Blade Runner 2049 – Analysis Part 3: Love & the Divine (Love, Numbers, & Bees)

Literature on symbolic worldview:
The Language of Creation: Cosmic Symbolism in Genesis by Matthieu Pageau

Blade Runner wiki:

by Meindert Ekkelenkamp

Exploration Nieuws R&D

The Kleinian Group experiment

This isn’t the title of an upcoming Dan Brown novel, it’s an exploration of a fractal type that’s also referred to as the Apollonian limit set.

“A disco for parasites” is a real-time raymarched Kleinian group fractal.

Fractals have long been the domain of mathematicians and computer graphics programmers, however with the recent advances in procedural content generation and real-time image rendering techniques such as raymarching, their recursive and often mesmerising quality would seemingly lend them well for making art and video game content.
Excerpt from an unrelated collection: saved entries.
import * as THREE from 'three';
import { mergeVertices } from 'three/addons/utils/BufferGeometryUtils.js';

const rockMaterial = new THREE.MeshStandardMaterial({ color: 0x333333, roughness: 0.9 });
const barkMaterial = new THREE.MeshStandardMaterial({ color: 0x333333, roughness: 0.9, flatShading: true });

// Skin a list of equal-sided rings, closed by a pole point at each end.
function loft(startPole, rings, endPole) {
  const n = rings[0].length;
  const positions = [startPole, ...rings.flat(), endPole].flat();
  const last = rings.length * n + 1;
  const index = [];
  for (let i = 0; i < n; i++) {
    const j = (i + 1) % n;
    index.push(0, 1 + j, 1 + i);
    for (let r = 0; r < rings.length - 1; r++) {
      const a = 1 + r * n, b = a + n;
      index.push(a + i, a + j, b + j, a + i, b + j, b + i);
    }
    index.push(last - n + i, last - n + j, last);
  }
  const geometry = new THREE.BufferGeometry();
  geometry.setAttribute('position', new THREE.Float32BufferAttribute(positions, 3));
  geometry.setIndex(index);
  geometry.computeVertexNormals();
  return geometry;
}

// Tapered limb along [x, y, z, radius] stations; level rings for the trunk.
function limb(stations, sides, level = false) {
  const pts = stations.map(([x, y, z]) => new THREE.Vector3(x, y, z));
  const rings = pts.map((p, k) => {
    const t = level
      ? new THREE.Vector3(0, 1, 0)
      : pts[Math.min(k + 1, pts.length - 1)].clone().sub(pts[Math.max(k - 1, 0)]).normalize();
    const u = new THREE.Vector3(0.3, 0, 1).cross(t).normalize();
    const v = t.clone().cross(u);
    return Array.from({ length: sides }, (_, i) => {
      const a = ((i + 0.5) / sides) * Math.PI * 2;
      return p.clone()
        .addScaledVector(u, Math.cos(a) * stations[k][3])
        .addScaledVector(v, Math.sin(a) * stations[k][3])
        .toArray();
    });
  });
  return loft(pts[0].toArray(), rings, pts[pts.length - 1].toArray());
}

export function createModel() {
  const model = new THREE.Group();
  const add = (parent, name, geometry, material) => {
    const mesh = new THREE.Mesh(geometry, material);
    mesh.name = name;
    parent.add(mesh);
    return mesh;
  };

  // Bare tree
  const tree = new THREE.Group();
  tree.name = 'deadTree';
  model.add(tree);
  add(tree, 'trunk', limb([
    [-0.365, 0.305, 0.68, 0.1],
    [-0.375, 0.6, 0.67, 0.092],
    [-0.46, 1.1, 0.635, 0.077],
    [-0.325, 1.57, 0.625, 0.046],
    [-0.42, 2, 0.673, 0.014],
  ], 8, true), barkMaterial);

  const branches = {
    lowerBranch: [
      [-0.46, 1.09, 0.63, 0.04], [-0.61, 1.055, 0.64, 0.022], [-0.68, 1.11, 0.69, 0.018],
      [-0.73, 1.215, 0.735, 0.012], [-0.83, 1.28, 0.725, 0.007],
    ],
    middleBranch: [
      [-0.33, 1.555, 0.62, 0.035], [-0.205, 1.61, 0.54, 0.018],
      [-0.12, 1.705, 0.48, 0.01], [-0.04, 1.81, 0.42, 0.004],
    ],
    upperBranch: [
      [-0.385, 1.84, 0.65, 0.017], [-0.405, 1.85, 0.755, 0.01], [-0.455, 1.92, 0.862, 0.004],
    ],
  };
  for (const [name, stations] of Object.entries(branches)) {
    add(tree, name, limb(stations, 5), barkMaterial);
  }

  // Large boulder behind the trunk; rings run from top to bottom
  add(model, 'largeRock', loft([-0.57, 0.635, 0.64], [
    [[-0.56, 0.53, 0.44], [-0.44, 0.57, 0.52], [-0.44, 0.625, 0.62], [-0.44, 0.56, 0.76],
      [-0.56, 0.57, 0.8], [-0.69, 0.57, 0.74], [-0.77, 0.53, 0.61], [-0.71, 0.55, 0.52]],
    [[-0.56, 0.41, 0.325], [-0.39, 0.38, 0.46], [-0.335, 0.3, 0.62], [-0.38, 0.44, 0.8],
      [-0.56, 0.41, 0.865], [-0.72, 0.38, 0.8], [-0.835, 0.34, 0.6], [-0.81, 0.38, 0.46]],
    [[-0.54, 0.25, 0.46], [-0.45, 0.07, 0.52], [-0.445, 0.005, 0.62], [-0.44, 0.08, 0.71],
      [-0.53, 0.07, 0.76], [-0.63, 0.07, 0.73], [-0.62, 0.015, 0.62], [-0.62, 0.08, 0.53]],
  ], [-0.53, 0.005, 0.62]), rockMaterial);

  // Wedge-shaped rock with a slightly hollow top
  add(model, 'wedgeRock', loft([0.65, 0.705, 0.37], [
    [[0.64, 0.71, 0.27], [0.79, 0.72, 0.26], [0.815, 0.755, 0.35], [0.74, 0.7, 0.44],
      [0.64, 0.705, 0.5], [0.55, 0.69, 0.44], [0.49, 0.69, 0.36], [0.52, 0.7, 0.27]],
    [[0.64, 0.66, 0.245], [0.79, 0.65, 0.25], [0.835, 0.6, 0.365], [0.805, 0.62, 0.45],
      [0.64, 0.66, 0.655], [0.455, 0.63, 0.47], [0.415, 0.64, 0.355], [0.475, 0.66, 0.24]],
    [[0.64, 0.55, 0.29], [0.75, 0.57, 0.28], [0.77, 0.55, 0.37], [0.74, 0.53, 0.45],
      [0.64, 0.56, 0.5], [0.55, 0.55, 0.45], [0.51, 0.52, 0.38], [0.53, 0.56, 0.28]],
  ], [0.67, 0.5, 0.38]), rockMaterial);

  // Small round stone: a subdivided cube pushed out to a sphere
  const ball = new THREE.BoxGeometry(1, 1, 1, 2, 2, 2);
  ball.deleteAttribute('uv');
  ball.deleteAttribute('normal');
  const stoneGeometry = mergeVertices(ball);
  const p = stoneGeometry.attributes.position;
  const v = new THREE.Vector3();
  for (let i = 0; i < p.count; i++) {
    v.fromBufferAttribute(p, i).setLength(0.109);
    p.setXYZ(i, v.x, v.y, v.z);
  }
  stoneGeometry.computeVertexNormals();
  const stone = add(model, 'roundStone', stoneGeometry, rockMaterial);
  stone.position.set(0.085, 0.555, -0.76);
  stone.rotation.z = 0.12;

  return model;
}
For this experiment I chose the Apollonian gasket, a limit set of the Kleinian group that in my opinion produces quite natural looking patterns. And here we already stumble upon the first barrier one often encounters when looking into how fractals work: the theory is jargon ridden. With this article I aim to provide an accessible entry point to understanding the Apollonian gasket which afforded me to create “a disco for parasites”.

The fractal-like pattern called the Apollonian gasket used to create “a disco for parasites” is generated by recursively applying Möbius transformations to a set of circles located in some particular positions. The initial configuration of circles is bounded by some sort of shape and must satisfy the condition that they’re externally tangential, in other words their edges touch. Every subsequent iteration fits circles inside the negative space left by the previous iteration.
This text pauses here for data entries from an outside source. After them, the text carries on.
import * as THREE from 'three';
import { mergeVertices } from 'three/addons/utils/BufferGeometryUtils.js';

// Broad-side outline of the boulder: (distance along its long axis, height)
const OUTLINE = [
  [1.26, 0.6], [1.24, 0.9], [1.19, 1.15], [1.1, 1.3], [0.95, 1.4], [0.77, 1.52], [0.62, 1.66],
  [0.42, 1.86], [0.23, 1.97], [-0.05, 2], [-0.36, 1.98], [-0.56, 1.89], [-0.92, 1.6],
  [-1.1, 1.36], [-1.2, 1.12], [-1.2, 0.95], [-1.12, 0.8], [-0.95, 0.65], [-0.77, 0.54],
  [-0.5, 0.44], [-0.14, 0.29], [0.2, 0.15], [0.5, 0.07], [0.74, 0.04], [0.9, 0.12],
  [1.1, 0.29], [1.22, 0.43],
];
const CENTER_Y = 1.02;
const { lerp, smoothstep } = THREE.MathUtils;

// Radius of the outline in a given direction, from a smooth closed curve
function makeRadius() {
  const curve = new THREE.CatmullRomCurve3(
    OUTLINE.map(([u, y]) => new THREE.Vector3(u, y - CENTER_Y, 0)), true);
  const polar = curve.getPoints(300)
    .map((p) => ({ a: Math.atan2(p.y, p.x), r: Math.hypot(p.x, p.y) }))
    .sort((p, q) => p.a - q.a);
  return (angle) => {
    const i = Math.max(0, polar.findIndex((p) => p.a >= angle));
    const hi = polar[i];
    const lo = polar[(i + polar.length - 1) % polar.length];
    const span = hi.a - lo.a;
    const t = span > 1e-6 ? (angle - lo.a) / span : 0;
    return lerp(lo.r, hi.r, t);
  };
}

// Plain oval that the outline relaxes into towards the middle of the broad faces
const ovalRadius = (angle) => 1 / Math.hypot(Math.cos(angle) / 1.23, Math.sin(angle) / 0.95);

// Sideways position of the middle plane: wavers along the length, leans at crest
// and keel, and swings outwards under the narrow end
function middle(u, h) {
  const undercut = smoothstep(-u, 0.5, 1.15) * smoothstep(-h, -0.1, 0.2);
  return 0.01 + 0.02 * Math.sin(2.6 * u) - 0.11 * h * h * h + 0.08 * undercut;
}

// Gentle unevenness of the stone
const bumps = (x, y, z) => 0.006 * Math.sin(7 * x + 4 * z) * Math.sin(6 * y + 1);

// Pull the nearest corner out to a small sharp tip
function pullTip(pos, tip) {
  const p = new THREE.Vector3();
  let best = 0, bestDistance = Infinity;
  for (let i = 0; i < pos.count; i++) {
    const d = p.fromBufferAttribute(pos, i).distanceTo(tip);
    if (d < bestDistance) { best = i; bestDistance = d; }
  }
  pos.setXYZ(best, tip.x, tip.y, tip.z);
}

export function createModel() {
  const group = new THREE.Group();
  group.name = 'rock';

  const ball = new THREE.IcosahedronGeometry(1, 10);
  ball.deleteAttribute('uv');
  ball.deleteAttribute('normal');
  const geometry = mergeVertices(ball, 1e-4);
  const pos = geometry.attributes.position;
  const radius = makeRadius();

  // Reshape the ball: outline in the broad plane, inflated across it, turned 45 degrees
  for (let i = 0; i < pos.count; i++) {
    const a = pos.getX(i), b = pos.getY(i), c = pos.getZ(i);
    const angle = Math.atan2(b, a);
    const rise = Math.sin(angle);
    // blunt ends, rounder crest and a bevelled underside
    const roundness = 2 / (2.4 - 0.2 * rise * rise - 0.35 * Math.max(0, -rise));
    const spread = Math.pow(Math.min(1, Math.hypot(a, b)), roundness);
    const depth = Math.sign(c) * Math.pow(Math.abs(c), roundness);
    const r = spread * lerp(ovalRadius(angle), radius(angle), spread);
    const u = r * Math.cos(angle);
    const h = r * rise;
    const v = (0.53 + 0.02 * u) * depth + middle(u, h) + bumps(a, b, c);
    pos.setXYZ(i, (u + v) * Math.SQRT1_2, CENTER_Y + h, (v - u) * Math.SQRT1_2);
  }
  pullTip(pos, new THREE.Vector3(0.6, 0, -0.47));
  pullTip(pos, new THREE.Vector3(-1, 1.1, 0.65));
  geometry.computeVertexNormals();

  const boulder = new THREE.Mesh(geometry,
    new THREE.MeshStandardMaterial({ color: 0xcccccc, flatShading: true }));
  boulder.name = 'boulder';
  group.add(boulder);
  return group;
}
The curvature of a circle is equal to the reciprocal of its radius (1 / r) and from this follows that the larger the circle is, the smaller the curvature (a curvature of 0 would look like a straight line).
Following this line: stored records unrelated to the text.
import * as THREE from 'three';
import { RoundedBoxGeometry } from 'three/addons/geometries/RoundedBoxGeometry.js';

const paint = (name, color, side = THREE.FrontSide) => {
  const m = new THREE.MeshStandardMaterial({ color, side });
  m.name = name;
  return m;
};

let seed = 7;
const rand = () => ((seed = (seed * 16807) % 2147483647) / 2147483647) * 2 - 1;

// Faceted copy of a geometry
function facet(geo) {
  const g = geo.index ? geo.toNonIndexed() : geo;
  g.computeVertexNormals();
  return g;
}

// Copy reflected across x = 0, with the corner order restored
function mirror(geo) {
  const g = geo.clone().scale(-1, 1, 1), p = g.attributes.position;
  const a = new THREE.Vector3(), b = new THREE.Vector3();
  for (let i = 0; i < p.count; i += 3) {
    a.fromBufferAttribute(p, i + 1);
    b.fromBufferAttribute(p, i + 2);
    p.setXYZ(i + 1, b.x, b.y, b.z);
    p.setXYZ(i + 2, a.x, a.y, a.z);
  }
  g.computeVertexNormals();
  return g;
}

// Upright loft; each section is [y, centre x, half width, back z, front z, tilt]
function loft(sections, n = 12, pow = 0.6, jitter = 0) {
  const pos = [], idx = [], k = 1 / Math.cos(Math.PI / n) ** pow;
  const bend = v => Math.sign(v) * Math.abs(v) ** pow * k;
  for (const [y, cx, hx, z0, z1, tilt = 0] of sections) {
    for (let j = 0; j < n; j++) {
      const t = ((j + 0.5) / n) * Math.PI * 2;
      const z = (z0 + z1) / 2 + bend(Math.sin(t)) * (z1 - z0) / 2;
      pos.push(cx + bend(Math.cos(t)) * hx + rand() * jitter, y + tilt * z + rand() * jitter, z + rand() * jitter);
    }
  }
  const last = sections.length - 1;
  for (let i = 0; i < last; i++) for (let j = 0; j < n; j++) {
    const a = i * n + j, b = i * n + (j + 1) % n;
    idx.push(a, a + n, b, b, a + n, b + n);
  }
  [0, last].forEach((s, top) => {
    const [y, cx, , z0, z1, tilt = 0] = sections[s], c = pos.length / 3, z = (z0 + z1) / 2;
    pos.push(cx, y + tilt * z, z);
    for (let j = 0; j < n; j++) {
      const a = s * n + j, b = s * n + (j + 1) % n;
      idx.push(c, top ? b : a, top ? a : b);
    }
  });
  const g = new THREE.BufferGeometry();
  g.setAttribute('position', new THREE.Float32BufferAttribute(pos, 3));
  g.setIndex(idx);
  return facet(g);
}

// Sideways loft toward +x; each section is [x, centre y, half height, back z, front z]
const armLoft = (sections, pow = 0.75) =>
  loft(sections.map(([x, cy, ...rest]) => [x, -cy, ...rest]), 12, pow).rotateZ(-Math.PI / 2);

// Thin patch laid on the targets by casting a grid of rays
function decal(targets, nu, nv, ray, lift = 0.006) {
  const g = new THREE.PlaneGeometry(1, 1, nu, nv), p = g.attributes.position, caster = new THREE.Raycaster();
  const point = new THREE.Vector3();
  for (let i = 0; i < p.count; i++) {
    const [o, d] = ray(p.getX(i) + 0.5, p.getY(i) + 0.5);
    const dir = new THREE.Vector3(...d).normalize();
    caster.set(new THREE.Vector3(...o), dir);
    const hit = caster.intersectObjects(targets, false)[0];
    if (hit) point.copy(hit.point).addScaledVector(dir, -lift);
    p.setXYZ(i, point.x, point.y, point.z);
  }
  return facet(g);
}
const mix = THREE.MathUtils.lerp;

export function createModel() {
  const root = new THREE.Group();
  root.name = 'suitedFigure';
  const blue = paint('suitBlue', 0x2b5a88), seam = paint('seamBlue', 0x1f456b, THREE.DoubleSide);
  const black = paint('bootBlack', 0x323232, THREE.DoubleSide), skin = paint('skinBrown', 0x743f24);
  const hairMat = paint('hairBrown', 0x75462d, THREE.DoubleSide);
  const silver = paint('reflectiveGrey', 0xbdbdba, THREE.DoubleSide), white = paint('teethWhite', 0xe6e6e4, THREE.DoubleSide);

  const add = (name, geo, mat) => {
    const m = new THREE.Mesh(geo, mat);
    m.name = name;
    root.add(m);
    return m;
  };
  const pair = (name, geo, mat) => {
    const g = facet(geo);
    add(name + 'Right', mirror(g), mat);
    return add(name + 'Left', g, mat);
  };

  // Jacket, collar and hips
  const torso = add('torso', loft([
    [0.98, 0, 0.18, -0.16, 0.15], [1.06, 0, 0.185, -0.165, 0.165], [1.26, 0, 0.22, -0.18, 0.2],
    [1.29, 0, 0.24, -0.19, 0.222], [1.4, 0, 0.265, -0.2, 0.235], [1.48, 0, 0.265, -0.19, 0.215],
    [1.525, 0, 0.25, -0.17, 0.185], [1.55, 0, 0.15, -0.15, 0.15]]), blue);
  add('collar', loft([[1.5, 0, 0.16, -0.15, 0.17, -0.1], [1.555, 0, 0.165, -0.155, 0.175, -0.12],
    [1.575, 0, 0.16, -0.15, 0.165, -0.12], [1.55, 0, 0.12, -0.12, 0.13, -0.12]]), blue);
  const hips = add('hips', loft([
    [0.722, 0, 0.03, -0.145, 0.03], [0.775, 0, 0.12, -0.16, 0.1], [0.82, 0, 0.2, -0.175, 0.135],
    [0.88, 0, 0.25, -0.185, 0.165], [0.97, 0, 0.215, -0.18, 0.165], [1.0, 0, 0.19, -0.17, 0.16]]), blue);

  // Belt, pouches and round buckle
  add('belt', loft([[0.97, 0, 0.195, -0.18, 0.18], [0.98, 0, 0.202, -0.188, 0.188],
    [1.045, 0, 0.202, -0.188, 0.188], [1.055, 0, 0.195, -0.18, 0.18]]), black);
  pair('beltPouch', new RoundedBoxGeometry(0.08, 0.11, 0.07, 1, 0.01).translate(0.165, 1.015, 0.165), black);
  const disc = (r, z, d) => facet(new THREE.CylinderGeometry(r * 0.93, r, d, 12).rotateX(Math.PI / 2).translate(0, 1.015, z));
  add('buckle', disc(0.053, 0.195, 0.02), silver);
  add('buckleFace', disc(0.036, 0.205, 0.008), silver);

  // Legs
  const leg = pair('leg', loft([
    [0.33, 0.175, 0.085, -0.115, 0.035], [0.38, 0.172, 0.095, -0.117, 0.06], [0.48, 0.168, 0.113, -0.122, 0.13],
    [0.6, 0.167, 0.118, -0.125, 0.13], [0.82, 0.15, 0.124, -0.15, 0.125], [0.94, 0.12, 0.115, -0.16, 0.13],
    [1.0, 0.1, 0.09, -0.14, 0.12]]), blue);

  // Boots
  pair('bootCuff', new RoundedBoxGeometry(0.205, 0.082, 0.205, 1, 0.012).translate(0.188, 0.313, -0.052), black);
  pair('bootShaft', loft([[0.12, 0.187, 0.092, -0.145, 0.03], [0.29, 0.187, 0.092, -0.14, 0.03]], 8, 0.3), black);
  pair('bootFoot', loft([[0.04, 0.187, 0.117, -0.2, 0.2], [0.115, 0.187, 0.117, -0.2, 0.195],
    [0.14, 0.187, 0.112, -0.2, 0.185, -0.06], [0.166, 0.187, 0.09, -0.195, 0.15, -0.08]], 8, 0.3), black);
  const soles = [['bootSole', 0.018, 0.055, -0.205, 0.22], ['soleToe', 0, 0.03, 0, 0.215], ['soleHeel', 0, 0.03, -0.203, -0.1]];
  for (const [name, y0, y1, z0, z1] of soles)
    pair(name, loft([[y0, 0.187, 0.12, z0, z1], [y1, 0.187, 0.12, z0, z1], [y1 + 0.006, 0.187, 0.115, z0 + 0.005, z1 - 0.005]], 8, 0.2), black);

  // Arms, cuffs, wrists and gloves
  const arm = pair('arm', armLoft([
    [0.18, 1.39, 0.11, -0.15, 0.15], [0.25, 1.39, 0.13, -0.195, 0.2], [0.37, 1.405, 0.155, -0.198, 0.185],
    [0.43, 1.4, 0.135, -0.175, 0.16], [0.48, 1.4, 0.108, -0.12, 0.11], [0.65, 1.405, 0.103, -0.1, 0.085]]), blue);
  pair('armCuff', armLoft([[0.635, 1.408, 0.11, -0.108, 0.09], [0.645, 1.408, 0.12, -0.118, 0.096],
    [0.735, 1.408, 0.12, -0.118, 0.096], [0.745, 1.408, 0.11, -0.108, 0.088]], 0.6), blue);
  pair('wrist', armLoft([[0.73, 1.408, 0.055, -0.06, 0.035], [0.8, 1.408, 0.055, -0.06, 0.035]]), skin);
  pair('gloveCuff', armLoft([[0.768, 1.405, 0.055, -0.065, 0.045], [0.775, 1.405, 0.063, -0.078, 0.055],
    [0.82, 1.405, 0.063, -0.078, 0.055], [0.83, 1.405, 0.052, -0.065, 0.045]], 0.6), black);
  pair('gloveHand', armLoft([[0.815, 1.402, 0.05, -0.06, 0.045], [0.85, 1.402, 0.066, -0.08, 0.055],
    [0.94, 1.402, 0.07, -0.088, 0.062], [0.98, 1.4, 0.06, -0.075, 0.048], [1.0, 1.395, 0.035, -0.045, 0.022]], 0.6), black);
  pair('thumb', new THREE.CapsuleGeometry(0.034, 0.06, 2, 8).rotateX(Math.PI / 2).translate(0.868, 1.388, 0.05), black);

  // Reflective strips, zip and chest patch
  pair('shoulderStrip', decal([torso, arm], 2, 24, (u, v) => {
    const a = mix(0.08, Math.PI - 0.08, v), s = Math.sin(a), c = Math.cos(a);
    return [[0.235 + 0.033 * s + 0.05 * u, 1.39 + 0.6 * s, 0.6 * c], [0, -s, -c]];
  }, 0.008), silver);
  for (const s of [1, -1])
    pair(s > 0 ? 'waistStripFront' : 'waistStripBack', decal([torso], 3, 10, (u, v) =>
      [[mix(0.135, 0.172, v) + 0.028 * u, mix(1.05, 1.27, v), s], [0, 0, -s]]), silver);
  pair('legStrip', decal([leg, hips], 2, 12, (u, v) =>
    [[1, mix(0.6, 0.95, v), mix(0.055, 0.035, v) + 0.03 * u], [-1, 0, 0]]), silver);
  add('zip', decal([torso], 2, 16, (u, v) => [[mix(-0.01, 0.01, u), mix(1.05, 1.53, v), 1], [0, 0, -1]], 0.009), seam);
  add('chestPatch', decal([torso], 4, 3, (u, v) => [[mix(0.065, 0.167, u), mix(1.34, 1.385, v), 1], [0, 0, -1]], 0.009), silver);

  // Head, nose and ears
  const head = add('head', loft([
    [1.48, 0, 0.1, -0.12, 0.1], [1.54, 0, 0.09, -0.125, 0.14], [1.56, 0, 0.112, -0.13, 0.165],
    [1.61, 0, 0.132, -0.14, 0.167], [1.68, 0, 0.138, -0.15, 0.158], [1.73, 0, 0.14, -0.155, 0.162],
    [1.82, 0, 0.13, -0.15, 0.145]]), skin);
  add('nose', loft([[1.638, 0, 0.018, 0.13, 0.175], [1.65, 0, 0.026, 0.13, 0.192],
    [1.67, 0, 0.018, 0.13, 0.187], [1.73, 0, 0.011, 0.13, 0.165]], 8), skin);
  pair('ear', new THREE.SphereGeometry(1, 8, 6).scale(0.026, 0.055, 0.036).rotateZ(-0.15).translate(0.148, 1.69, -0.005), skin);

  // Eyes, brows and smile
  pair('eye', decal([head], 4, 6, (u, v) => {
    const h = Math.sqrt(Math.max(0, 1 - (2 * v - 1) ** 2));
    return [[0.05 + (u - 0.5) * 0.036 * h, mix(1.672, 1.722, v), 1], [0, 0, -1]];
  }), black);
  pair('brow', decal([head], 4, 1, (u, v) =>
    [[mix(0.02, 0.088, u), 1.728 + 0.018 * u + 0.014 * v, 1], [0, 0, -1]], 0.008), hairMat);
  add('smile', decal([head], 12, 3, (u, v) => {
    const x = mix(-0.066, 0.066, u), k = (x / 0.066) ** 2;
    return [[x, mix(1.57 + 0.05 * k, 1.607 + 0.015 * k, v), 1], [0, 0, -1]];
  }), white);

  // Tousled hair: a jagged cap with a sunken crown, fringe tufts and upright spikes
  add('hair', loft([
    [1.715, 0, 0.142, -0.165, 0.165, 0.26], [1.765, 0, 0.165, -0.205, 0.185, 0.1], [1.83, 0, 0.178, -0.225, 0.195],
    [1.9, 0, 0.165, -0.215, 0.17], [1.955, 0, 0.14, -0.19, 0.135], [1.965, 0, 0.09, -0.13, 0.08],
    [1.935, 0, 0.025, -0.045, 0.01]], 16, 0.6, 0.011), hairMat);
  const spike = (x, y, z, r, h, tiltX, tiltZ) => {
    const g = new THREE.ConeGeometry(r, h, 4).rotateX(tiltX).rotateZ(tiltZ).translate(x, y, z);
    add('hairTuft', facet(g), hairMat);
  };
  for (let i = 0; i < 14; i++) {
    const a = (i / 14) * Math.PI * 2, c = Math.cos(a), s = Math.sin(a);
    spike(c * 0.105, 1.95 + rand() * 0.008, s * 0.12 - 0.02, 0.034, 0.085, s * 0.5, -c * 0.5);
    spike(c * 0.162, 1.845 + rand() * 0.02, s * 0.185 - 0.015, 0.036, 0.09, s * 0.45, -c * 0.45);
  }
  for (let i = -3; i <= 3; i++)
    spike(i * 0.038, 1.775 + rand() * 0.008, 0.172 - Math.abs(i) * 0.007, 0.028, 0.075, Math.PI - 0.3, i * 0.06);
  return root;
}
float ApollonianGasket(vec3 p)
    float scale = 1.0;

    for (int i = 0; i < ITERATIONS; i++)
        p = 2.0 * clamp(p, -vec3(1.0), vec3(1.0)) - p;

        float sqrRadius = dot(p, p);

        p /= sqrRadius;
        scale /= sqrRadius;

    return 0.2 * abs(p.y) / scale;

[Shadertoy] Basic Apollonian gasket that results in the image on the left. Please note that the fractal is mirrored across the X-axis here.

Using a very basic raymarching approach the fractal can be represented in 3D.

void mainImage( out vec4 fragColor, in vec2 fragCoord )
    vec2 uv = (2.0 * fragCoord - iResolution.xy) / iResolution.y;

    vec3 ro = vec3(0.0,  3.0, -5.0);
    vec3 rd = normalize(vec3(uv, 0.0) - ro);

    float dist = Raymarch(ro, rd);

    vec3 color = vec3(0.0);
    if (dist > 0.0)
        vec3 N = calcNormal(ro + dist * rd);
        vec3 L = vec3(0,0,-1);

        color = max(vec3(0), dot(N, L));

    fragColor = vec4(color, 1);

[Shadertoy] Raymarching + surface normal calculation.

The final representation distorts the fractal to break the symmetries and make it look more organic. I got interesting results by offsetting the radius, in the case of “a disco for parasites”:

float sqrRadius = dot(p, p + sin(p.x * 0.3) + sin(p.z * 0.25) + sin(p.y * 0.14));

This resulted in a distorted 3D Apollonian gasket representation, and by experimentally rotating and offsetting the origin and direction vectors a photogenic view was found.

Texturing and lighting

Texturing proved to be more straightforward than expected. Commonly used strategies for texturing signed distance fields are triplanar mapping and cubemap lookups, however notwithstanding some stretching and mirroring artifacts it turned out that the components of vector p coud just be scaled and used for lookup in tiling 2D diffuse maps for a quite convincing result.

Physically based shading was used for lighting and the red component sampled from the diffuse map using the aforementioned texture coordinates was used for the roughness attribute of the material.


Hill, Stephen., et al. (2013). Physically Based Shading in Theory and Practice. SIGGRAPH. [Available here]

Yáñez Escanciano, Jorge. (2017). An introduction to the limit set of Kleinian groups Master Thesis, Universidad Nacional de Educación a Distancia (España). Facultad de Ciencias [Available here]